Weekly Broker Wrap: currencies & interest rates; banks; and lithium.
-Slow progress on employment suggests official rate hikes could be delayed
-AUD likely at a peak and to ease by the end of the year
-Mortgage growth slows, bank valuations remain attractive
-Expansion of low-cost lithium supply likely to end the market surplus
By Eva Brocklehurst
Currencies & Interest Rates
National Australia Bank analysts suspect that weak wages growth and slow progress in reducing unemployment mean it is becoming less likely that their previous call for two increases to official interest rates in 2018 will be realised.
The analysts now envisage the RBA will raise rates only once, late this year. November is considered the most likely start date for a gradual hiking of official rates.
By late 2018 growth should be near 3% and the unemployment rate approaching 5%. Together with increasing tightness in the labour market this may mean private sector wages start to edge up. Still, the analysts concede it is not impossible for the central bank to stay on hold for 2018 and raise rates in 2019.
ANZ FX researchers suggest a top has formed in both the Australian and New Zealand dollars. Domestically the environment is benign but globally it is continuing to deteriorate for both currencies. Rising yields will add volatility to markets and undermine more cyclical deficit currencies such as this pair.
Beyond a rise in yields, broader liquidity is also looking more vulnerable and the positive growth story appears close to being fully discounted.
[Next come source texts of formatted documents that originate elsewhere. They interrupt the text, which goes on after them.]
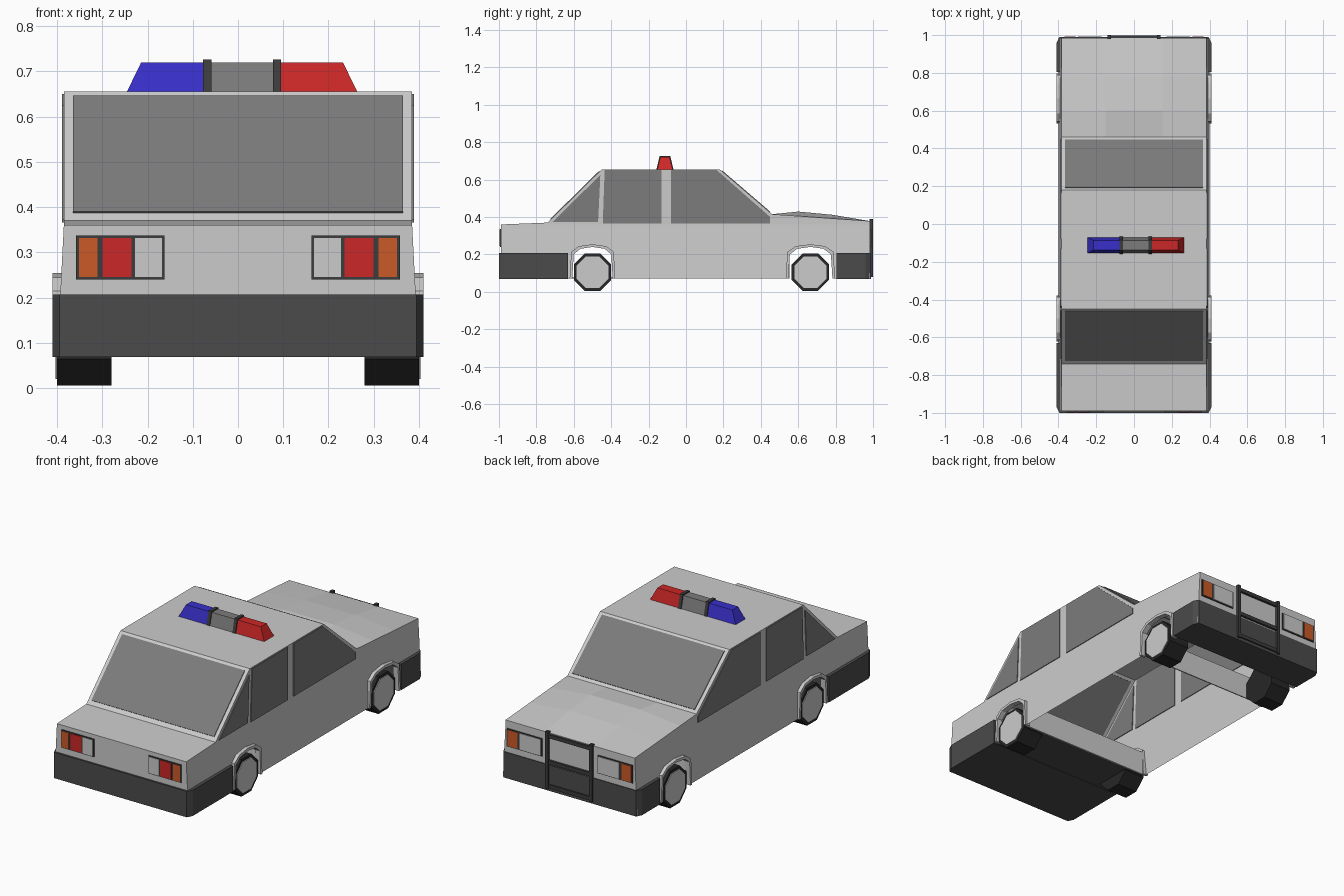
import bpy, bmesh, math
from mathutils import Vector

cube = bpy.data.objects.get("Cube")
if cube:
    bpy.data.objects.remove(cube, do_unlink=True)


def material(name, r, g, b):
    m = bpy.data.materials.new(name)
    m.use_nodes = True
    m.diffuse_color = (r, g, b, 1)
    m.node_tree.nodes["Principled BSDF"].inputs["Base Color"].default_value = (r, g, b, 1)
    return m


PAINT = material("light_grey_paint", .6, .6, .6)
GLASS = material("grey_glass", .2, .2, .2)
BUMPER = material("dark_grey_plastic", .07, .07, .07)
TRIM = material("charcoal_trim", .045, .045, .045)
TYRE = material("black_rubber", .02, .02, .02)
RED = material("red_lens", .6, .02, .02)
BLUE = material("blue_lens", .04, .03, .6)
ORANGE = material("orange_lens", .6, .1, .02)


def finish(name, bm, mat):
    bmesh.ops.remove_doubles(bm, verts=bm.verts, dist=1e-5)
    bmesh.ops.recalc_face_normals(bm, faces=bm.faces)
    mesh = bpy.data.meshes.new(name)
    bm.to_mesh(mesh)
    bm.free()
    mesh.materials.append(mat)
    ob = bpy.data.objects.new(name, mesh)
    bpy.context.collection.objects.link(ob)
    return ob


def prism(name, ring_a, ring_b, mat):
    """Closed solid between two rings with equal point counts."""
    bm = bmesh.new()
    a = [bm.verts.new(p) for p in ring_a]
    b = [bm.verts.new(p) for p in ring_b]
    bm.faces.new(a)
    bm.faces.new(b[::-1])
    for i in range(len(a)):
        j = (i + 1) % len(a)
        bm.faces.new((a[j], a[i], b[i], b[j]))
    return finish(name, bm, mat)


def box(name, x, y, z, mat):
    def ring(h):
        return [(x[0], y[0], h), (x[1], y[0], h), (x[1], y[1], h), (x[0], y[1], h)]
    return prism(name, ring(z[0]), ring(z[1]), mat)


def plate(name, pts, mat, t=.008):
    """Thin plate centred on a planar outline."""
    p = [Vector(q) for q in pts]
    n = (p[1] - p[0]).cross(p[2] - p[0]).normalized() * t / 2
    return prism(name, [q + n for q in p], [q - n for q in p], mat)


def side_name(s):
    return "left" if s > 0 else "right"


# Body dimensions
BOTTOM, BELT, TOP_W, LOW_W = .07, .36, .385, .4
REAR, FRONT = -.99, .985
AXLES = (("rear", -.5, .108), ("front", .665, .118))
ARCH = ((-1, 0), (-.93, .13), (-.6, .16), (0, .17), (.6, .16), (.93, .13), (1, 0))


def arch(yc, w, grow=0):
    return [(yc + f * (w + grow), BOTTOM + h + (grow if h else 0)) for f, h in ARCH]


def low_x(z):
    return LOW_W + (TOP_W - LOW_W) * (z - BOTTOM) / (BELT - BOTTOM)


# Body shell, open underneath: side panels, top strip with crowned bonnet, ends
profile = [(REAR, .36, 0), (-.74, .37, 0), (-.45, .655, 0), (.18, .655, 0),
           (.46, .415, 0), (.6, .405, .024), (.78, .392, .02), (FRONT, .378, 0)]
lower = [(REAR, BELT), (REAR, BOTTOM)]
for _, yc, w in AXLES:
    lower += arch(yc, w)
lower += [(FRONT, BOTTOM), (FRONT, BELT)]

bm = bmesh.new()


def face(pts):
    bm.faces.new([bm.verts.new(p) for p in pts])


for s in (1, -1):
    face([(s * low_x(z), y, z) for y, z in lower])
    face([(s * TOP_W, y, z) for y, z, c in profile] + [(s * TOP_W, FRONT, BELT)])
columns = ((-TOP_W, 0), (-.15, 1), (.15, 1), (TOP_W, 0))
for (y0, z0, c0), (y1, z1, c1) in zip(profile, profile[1:]):
    for (xa, ka), (xb, kb) in zip(columns, columns[1:]):
        face([(xa, y0, z0 + c0 * ka), (xb, y0, z0 + c0 * kb),
              (xb, y1, z1 + c1 * kb), (xa, y1, z1 + c1 * ka)])
for y, top in ((REAR, BELT), (FRONT, .378)):
    face([(-LOW_W, y, BOTTOM), (LOW_W, y, BOTTOM), (TOP_W, y, BELT),
          (TOP_W, y, top + .0001), (-TOP_W, y, top + .0001), (-TOP_W, y, BELT)])
finish("body_shell", bm, PAINT)


# Front and rear screens, inset on their slopes
def screen(name, low, high, lo_t, hi_t):
    a, b = Vector((0, *low)), Vector((0, *high))
    p, q = a.lerp(b, lo_t), a.lerp(b, hi_t)
    dx = Vector((.365, 0, 0))
    plate(name, [p - dx, p + dx, q + dx, q - dx], GLASS)


screen("rear_screen", (-.74, .37), (-.45, .655), .06, .96)
screen("windscreen", (.46, .415), (.18, .655), .05, .96)

# Side windows
windows = {
    "quarter_window": [(-.715, .372), (-.47, .372), (-.458, .625)],
    "rear_door_window": [(-.445, .366), (-.13, .366), (-.13, .65), (-.435, .65)],
    "front_door_window": [(-.08, .366), (.45, .366), (.45, .4), (.165, .65), (-.08, .65)],
}
for s in (1, -1):
    for name, pts in windows.items():
        plate(side_name(s) + "_" + name, [(s * TOP_W, y, z) for y, z in pts], GLASS)

# Wheels, hubs and arch trims
for end, yc, w in AXLES:
    for s in (1, -1):
        label = end + "_" + side_name(s)

        def octagon(x, r):
            return [(s * x, yc + r * math.cos(a), .105 + r * math.sin(a))
                    for a in (math.pi / 8 + i * math.pi / 4 for i in range(8))]
        prism(label + "_tyre", octagon(.28, .108), octagon(.4, .108), TYRE)
        prism(label + "_hub", octagon(.396, .092), octagon(.404, .092), PAINT)
        band = arch(yc, w, .014) + arch(yc, w)[::-1]
        prism(label + "_arch_trim", [(s * .38, y, z) for y, z in band],
              [(s * .41, y, z) for y, z in band], PAINT)

# Walls ahead of and behind the wheels, and the rear floor
for end, y in (("rear", -.39), ("front", .55)):
    box(end + "_wheel_wall", (-.385, .385), (y - .003, y + .003), (BOTTOM, .2), PAINT)
box("rear_floor", (-.385, .385), (-.64, -.393), (BOTTOM, BOTTOM + .006), BUMPER)


# Wraparound bumpers with slightly cut corners
def bumper(name, y_in, y_mid, y_out):
    plan = [(-.41, y_in), (-.41, y_mid), (-.395, y_out),
            (.395, y_out), (.41, y_mid), (.41, y_in)]
    prism(name, [(x, y, BOTTOM - .002) for x, y in plan],
          [(x, y, .207) for x, y in plan], BUMPER)


bumper("rear_bumper", -.63, -.97, -1)
bumper("front_bumper", .805, .96, .989)


# Lamp clusters: a dark frame with lens plates on it
def lamps(end, y, d, x_range, lenses):
    for s in (1, -1):
        label = side_name(s) + "_" + end

        def panel(name, x0, x1, z0, z1, depth, mat):
            xs = sorted((s * x0, s * x1))
            box(label + name, xs, sorted((y - d * .002, y + d * depth)), (z0, z1), mat)
        panel("_lamp_frame", *x_range, .24, .337, .004, TRIM)
        for i, (x0, x1, mat) in enumerate(lenses):
            panel("_lens_" + str(i + 1), x0, x1, .245, .332, .007, mat)


lamps("rear", REAR, -1, (.162, .358),
      ((.168, .228, PAINT), (.235, .3, RED), (.311, .352, ORANGE)))
lamps("front", FRONT, 1, (.165, .375),
      ((.172, .296, PAINT), (.31, .368, ORANGE)))

# Push bar on the nose
for s in (1, -1):
    box(side_name(s) + "_push_bar_post", sorted((s * .122, s * .14)),
        (.98, 1), (.08, .388), TRIM)
for name, z in (("lower", .085), ("middle", .215), ("upper", .355)):
    box(name + "_push_bar_rail", (-.13, .13), (.982, .997), (z, z + .02), TRIM)


# Roof light bar with tapered ends
def bar_part(name, x0, x1, t0, t1, top, mat, grow=0):
    y0, y1 = -.155 - grow, -.07 + grow
    prism(name, [(x0, y0, .65), (x1, y0, .65), (x1, y1, .65), (x0, y1, .65)],
          [(t0, y0 + .018, top), (t1, y0 + .018, top),
           (t1, y1 - .018, top), (t0, y1 - .018, top)], mat)


bar_part("blue_beacon", -.248, -.068, -.214, -.068, .72, BLUE)
bar_part("beacon_centre", -.068, .086, -.068, .086, .72, GLASS)
bar_part("red_beacon", .086, .266, .086, .232, .72, RED)
for s, x in ((-1, -.068), (1, .086)):
    bar_part(side_name(s) + "_beacon_divider", x - .009, x + .009,
             x - .009, x + .009, .726, TRIM, .004)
The analysts suggest global growth has reached a point where expectations look extended and caution is warranted.
Westpac analysts suggest the Australian dollar is likely to fall to US$0.74 by the end of the year. Underpinning the view is an expected fall in commodity prices through 2018 and 2019 and a sharp widening in the AUD/USD interest-rate differential.
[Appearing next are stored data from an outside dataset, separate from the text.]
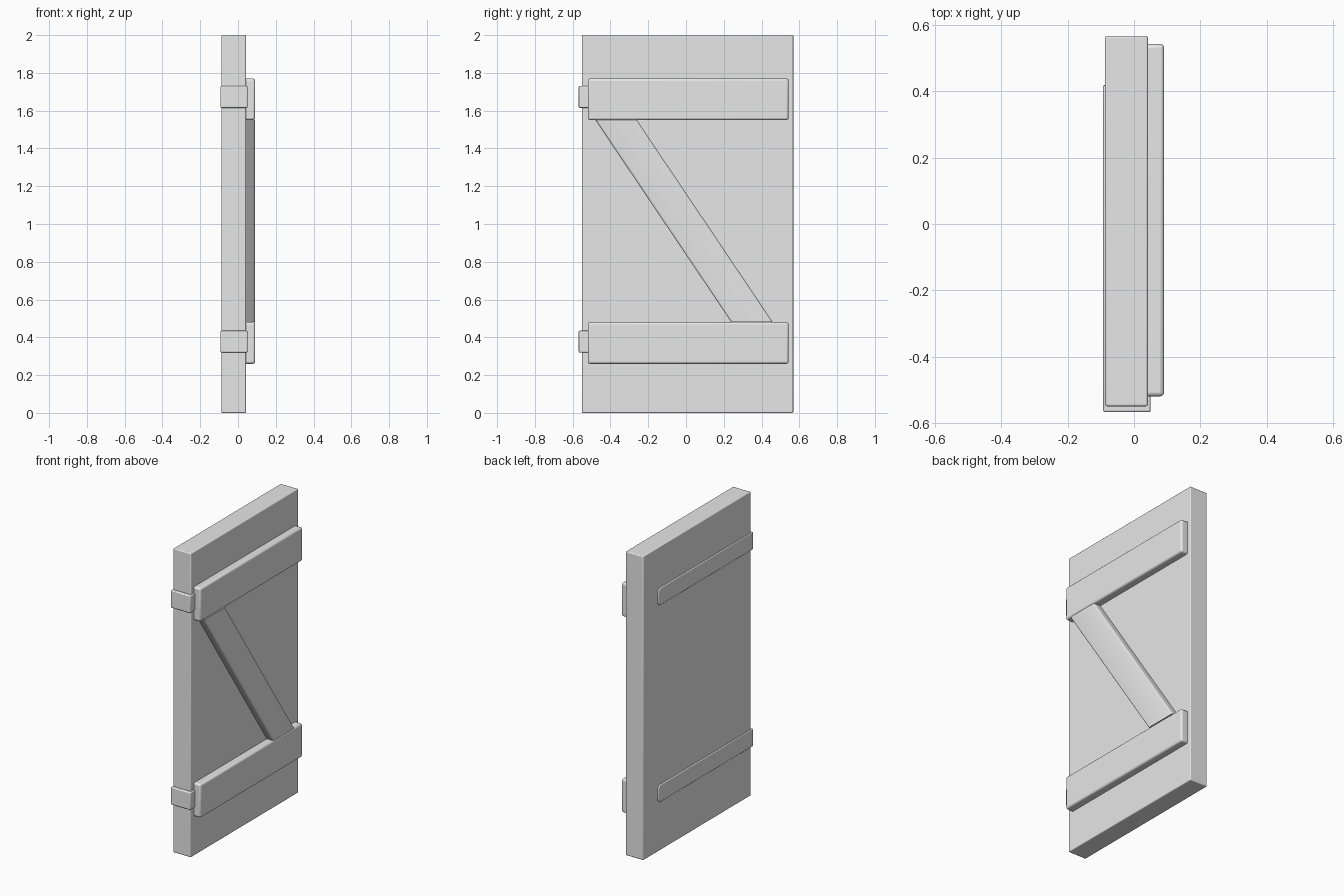
import bpy, bmesh, math
from mathutils import Vector

cube = bpy.data.objects.get("Cube")
if cube:
    bpy.data.objects.remove(cube, do_unlink=True)

# Single flat grey
grey = bpy.data.materials.new("light_grey")
grey.use_nodes = True
grey.diffuse_color = (0.8, 0.8, 0.8, 1)
grey.node_tree.nodes["Principled BSDF"].inputs["Base Color"].default_value = (0.8, 0.8, 0.8, 1)


def prism(name, profile, sweep, bevel, rounded=None, radius=0.03):
    """Extrude a profile along sweep, round chosen edges, then soften all edges."""
    bm = bmesh.new()
    face = bm.faces.new([bm.verts.new(p) for p in profile])
    out = bmesh.ops.extrude_face_region(bm, geom=[face])
    verts = [g for g in out["geom"] if isinstance(g, bmesh.types.BMVert)]
    bmesh.ops.translate(bm, verts=verts, vec=Vector(sweep))
    bmesh.ops.recalc_face_normals(bm, faces=bm.faces)
    if rounded:
        edges = [e for e in bm.edges if rounded(e)]
        bmesh.ops.bevel(bm, geom=edges, offset=radius, segments=4,
                        profile=0.5, affect='EDGES')
    mesh = bpy.data.meshes.new(name)
    bm.to_mesh(mesh)
    bm.free()
    mesh.materials.append(grey)
    ob = bpy.data.objects.new(name, mesh)
    bpy.context.collection.objects.link(ob)
    if bevel:
        mod = ob.modifiers.new("soft_edges", 'BEVEL')
        mod.width, mod.segments, mod.limit_method = bevel, 3, 'ANGLE'
        mod.angle_limit = math.radians(40)
    bpy.ops.object.select_all(action='DESELECT')
    ob.select_set(True)
    bpy.context.view_layer.objects.active = ob
    bpy.ops.object.shade_smooth_by_angle(angle=math.radians(35))
    return ob


def board(name, x0, x1, y0, y1, z0, z1, bevel):
    profile = [(x0, y0, z0), (x0, y1, z0), (x0, y1, z1), (x0, y0, z1)]
    return prism(name, profile, (x1 - x0, 0, 0), bevel)


# Door slab
BACK, FACE, OUTER = -0.087, 0.042, 0.091
board("door_panel", BACK, FACE, -0.55, 0.568, 0, 2, 0.006)

# Horizontal battens
for name, z in (("lower_batten", 0.26), ("upper_batten", 1.55)):
    board(name, FACE - 0.012, OUTER, -0.52, 0.543, z, z + 0.22, 0.012)

# Diagonal brace, with only its two long outer edges rounded
inner = FACE - 0.01
prism("diagonal_brace",
      [(inner, -0.48, 1.55), (inner, -0.26, 1.55),
       (inner, 0.46, 0.48), (inner, 0.24, 0.48)],
      (OUTER - inner, 0, 0), 0,
      lambda e: all(v.co.x > FACE for v in e.verts)
      and abs(e.verts[0].co.z - e.verts[1].co.z) > 0.5, 0.012)


# Hinge straps wrapping the front edge, long arm on the rear face
def strap_end(e):
    a, b = (v.co for v in e.verts)
    return abs(a.z - b.z) < 0.001 and abs(a.y - b.y) < 0.001 and a.y > 0.4


for name, z in (("lower_hinge", 0.32), ("upper_hinge", 1.615)):
    left, right, front, tail = -0.093, 0.05, -0.568, 0.42
    outline = [(left, tail), (left, front), (right, front), (right, -0.5),
               (FACE - 0.01, -0.5), (FACE - 0.01, -0.54),
               (BACK + 0.01, -0.54), (BACK + 0.01, tail)]
    prism(name, [(x, y, z) for x, y in outline], (0, 0, 0.115), 0.006, strap_end)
Westpac expects a considerable widening in the US/Australian interest-rate differential as the US Federal Reserve raises rates while the RBA remains on hold.
Markets are currently pricing in a yield differential between US and Australian overnight rates of -45 basis points by the end of 2018 whereas Westpac expects -63 basis points. Markets are pricing in a differential of -42 basis points versus Westpac's forecast of -112 basis points by the end of 2019.
Macquarie continues to view bank valuations as attractive at current levels. Earnings growth is subdued and the credit environment remains favourable. The broker expects banks to return capital to shareholders via special dividends and buybacks.
The sector continues to trade at a deep discount to the market, which the broker currently calculates at -31% versus the industrials and there is relative value at current levels. The major bank should continue to benefit from improved deposit pricing.
Morgan Stanley calculates that mortgage growth has slowed to around 6%, the sharpest slowdown since July 2013, and expects 4% growth in 2018. The broker notes APRA's 30% cap on new interest-only loans and tighter policy terms are having an impact on the mix of housing lending. Housing growth at the banks is tracking below the broker's first half forecasts, besides ANZ Bank ((ANZ)).